[Dataset entries]
● ● ● ● ● ● ●
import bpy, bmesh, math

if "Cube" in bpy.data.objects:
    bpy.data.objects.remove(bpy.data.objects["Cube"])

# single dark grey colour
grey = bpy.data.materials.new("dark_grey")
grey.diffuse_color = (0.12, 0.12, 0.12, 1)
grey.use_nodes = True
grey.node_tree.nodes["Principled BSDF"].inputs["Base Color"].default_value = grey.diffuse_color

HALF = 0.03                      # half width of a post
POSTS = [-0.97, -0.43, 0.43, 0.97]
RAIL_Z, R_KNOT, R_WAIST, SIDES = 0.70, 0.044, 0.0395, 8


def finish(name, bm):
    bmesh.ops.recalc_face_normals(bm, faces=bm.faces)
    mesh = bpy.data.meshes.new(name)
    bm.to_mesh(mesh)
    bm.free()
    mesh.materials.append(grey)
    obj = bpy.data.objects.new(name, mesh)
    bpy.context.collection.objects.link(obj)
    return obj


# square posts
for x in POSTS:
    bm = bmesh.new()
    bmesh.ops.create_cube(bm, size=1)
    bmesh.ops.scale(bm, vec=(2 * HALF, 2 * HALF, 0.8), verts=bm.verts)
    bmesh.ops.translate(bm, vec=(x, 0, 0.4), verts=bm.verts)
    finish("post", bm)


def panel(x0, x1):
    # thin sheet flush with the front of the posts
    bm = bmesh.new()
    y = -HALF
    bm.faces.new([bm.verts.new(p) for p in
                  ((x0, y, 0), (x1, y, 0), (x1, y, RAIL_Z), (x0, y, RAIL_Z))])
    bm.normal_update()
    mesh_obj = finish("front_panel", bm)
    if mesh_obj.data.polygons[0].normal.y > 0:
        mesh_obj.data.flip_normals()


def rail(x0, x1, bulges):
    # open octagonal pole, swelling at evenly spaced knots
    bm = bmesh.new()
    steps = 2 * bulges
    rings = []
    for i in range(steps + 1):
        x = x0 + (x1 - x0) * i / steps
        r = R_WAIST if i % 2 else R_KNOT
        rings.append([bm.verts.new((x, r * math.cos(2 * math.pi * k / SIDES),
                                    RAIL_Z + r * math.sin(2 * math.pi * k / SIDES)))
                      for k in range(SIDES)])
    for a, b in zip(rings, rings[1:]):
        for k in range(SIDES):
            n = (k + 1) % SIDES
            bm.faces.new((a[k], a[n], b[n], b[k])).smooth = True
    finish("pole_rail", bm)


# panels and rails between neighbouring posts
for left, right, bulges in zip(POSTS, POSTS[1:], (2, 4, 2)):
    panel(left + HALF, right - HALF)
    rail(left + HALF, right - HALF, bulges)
● ● ● ● ● ● ●
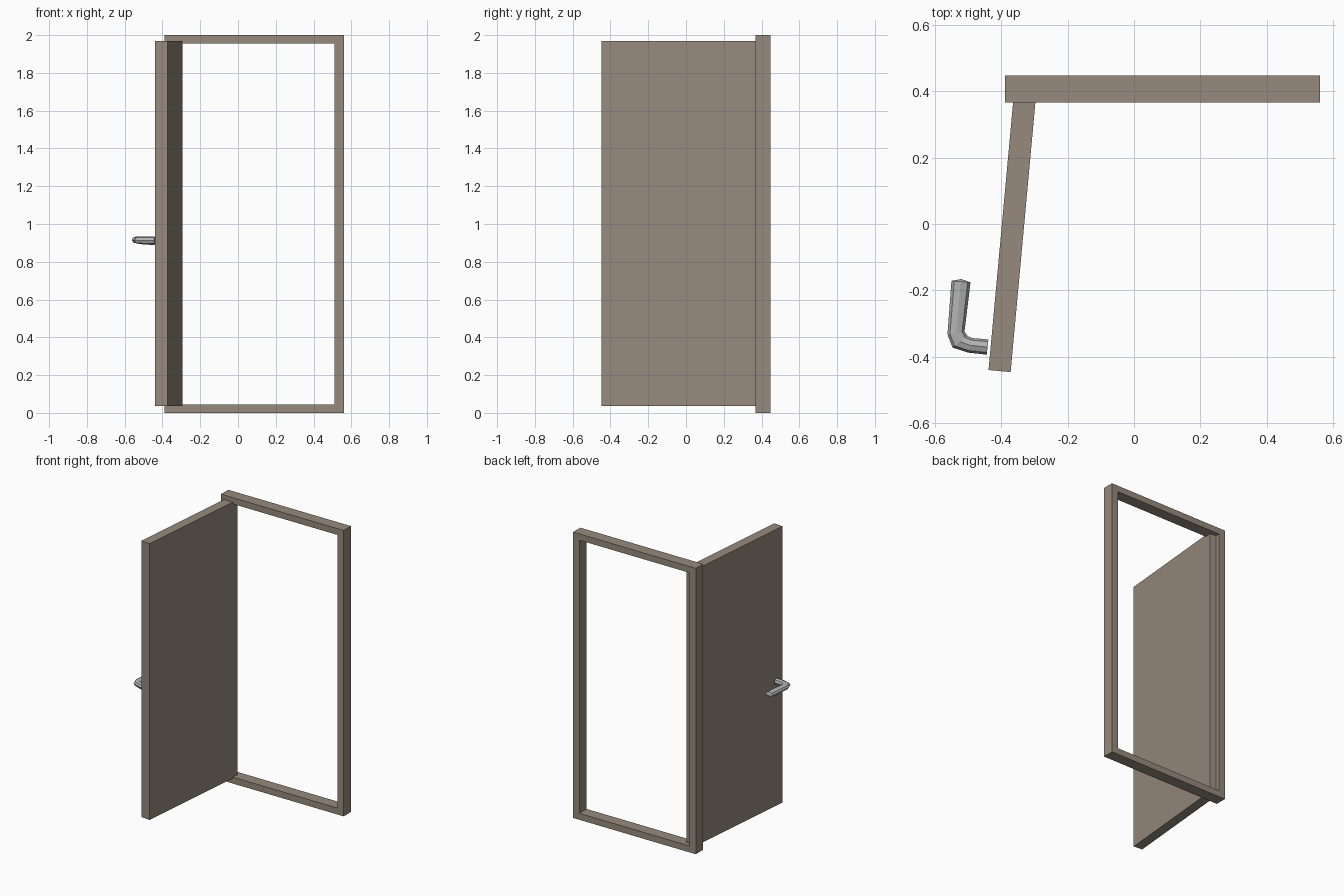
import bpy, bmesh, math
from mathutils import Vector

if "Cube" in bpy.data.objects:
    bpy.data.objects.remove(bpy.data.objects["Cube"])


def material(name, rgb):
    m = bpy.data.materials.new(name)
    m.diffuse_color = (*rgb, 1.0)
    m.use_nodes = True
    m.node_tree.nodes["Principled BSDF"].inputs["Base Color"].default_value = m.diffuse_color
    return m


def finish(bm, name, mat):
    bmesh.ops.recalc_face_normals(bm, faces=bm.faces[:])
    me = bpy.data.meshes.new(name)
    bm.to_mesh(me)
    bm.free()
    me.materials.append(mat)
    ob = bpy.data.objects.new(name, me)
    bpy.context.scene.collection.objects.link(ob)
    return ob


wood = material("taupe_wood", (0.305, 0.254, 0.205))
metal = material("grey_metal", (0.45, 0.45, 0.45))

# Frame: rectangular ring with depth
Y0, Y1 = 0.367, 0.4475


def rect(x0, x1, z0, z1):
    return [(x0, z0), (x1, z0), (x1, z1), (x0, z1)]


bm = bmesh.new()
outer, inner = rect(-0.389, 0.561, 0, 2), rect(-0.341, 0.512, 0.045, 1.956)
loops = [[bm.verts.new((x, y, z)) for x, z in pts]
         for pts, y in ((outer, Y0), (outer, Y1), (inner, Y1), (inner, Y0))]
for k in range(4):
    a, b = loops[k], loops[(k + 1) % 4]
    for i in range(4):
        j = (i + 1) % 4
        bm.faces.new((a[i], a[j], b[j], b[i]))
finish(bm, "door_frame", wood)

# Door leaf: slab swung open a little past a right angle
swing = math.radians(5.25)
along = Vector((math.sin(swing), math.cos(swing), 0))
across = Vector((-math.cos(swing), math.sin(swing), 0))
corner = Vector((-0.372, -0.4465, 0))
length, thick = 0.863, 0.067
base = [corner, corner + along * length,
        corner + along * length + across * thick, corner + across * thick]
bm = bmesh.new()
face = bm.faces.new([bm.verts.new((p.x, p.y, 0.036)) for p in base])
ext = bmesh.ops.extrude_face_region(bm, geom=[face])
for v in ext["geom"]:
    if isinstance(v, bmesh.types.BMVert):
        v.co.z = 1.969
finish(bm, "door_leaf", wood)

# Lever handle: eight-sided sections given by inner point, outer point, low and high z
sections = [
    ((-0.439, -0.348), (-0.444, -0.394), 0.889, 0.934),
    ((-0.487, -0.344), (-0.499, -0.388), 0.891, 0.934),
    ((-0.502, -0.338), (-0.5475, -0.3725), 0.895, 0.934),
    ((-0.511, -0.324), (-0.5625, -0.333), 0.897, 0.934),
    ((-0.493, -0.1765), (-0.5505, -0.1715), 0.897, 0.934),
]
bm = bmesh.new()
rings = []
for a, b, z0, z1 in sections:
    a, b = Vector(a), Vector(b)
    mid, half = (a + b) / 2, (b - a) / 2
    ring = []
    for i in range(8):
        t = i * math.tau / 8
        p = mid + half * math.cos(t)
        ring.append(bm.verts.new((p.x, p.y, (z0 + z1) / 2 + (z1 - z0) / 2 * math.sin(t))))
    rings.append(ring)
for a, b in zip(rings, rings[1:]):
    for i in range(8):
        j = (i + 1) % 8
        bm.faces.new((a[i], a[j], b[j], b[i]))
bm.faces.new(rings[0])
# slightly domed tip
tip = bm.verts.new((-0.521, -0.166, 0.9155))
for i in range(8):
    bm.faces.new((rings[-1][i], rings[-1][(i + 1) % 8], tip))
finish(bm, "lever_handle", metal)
● ● ● ● ● ● ●
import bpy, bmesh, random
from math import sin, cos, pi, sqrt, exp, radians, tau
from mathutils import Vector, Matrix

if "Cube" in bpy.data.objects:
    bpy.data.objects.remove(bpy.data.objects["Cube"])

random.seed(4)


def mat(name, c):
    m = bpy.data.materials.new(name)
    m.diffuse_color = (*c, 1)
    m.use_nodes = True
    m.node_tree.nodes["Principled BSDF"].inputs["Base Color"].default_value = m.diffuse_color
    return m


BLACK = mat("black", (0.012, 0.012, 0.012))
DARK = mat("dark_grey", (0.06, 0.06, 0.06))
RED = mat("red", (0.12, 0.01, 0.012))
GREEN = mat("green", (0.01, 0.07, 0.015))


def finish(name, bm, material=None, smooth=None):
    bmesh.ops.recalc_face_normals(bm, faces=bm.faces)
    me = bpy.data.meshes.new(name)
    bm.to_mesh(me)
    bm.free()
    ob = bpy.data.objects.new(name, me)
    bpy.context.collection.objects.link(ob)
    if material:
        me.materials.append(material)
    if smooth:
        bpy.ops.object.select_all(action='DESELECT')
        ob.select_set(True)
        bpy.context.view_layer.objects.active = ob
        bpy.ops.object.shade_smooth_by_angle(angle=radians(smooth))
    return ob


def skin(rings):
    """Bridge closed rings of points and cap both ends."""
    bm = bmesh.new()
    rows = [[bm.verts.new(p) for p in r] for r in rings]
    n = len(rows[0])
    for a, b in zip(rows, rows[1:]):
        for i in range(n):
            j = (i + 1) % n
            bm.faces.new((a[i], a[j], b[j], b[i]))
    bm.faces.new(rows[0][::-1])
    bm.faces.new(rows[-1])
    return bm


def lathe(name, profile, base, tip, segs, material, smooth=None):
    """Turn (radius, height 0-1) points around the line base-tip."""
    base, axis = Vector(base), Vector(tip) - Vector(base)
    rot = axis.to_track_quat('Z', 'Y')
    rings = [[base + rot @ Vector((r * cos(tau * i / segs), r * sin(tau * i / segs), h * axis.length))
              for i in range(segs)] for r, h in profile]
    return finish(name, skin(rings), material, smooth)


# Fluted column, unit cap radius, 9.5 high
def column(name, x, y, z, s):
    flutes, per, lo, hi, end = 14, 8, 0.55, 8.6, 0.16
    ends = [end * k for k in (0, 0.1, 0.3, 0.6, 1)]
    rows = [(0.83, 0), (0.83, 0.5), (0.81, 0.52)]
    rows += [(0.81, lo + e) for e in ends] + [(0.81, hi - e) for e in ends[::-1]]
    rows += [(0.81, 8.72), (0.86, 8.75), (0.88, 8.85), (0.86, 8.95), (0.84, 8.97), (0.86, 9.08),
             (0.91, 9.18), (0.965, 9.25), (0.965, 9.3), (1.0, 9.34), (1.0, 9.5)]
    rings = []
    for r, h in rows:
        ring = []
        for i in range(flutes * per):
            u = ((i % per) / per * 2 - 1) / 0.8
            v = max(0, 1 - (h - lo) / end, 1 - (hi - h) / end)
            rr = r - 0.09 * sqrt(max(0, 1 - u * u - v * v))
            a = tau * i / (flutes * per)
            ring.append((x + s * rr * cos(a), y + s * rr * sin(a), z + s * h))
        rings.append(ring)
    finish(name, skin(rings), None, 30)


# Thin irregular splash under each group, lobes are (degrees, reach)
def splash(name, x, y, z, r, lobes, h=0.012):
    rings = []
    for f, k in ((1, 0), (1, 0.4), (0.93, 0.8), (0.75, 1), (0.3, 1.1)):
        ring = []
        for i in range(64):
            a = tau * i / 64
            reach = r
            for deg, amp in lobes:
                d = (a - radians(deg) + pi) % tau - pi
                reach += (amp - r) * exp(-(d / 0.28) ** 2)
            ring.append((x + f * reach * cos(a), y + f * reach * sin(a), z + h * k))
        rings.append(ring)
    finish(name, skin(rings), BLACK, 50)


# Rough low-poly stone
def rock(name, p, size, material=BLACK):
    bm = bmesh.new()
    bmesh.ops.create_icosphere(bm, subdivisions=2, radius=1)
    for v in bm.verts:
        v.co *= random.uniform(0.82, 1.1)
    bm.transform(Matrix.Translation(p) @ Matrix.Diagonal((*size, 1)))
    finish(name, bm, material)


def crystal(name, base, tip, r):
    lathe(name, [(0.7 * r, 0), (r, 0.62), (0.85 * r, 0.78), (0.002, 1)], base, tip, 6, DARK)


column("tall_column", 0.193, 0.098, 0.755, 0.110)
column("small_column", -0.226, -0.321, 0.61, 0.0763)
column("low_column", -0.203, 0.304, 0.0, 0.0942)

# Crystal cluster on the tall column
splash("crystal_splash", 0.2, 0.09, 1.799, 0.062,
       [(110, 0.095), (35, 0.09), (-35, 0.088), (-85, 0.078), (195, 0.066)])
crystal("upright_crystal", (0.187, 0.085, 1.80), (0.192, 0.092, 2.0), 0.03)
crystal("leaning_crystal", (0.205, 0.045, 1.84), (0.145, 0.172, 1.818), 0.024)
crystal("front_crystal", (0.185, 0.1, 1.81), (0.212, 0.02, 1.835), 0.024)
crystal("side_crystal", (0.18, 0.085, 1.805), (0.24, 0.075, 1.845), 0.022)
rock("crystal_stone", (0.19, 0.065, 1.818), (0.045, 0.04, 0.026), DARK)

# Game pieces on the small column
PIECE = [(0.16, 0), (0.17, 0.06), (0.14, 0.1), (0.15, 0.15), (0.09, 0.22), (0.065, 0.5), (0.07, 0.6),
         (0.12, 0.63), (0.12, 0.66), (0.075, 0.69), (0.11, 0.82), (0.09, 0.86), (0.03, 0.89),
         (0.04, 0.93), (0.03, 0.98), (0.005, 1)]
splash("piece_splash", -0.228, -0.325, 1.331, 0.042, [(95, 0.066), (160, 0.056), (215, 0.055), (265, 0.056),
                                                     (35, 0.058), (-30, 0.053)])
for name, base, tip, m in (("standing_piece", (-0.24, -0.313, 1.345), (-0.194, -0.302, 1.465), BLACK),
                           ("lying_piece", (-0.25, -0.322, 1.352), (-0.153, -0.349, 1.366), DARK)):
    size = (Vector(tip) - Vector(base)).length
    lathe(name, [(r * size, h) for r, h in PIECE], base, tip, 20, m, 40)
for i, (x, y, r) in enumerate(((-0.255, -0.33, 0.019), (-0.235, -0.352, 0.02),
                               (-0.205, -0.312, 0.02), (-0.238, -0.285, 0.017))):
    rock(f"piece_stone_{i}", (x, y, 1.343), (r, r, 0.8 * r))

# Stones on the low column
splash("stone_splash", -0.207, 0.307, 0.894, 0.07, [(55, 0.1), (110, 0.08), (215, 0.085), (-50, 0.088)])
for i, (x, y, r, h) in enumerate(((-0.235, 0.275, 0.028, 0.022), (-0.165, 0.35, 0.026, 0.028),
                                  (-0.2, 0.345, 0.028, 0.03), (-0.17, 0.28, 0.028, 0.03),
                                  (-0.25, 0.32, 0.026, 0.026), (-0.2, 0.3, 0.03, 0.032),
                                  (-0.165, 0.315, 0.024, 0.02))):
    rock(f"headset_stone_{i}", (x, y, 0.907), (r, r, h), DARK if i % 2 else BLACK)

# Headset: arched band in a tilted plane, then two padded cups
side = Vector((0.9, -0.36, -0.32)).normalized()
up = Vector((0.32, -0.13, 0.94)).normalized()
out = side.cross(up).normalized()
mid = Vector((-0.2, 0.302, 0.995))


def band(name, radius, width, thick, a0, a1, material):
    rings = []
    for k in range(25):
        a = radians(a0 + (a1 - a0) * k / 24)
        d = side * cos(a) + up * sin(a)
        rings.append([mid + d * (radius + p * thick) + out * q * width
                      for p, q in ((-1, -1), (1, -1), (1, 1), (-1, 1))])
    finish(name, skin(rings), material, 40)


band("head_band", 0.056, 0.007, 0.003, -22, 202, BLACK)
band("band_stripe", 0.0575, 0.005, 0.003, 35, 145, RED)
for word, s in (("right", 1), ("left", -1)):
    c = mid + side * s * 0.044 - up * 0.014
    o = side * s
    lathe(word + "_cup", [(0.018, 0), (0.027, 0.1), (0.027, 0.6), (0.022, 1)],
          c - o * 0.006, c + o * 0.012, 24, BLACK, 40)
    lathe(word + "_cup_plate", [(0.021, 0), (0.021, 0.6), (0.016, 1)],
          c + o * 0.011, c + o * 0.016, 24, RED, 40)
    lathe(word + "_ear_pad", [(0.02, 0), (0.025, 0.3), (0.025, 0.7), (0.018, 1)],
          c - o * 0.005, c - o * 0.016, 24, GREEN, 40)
● ● ● ● ● ● ●
# Problem
Within the records, the lines containing the string "return" are to be counted and their number given without comment.

# Task response
8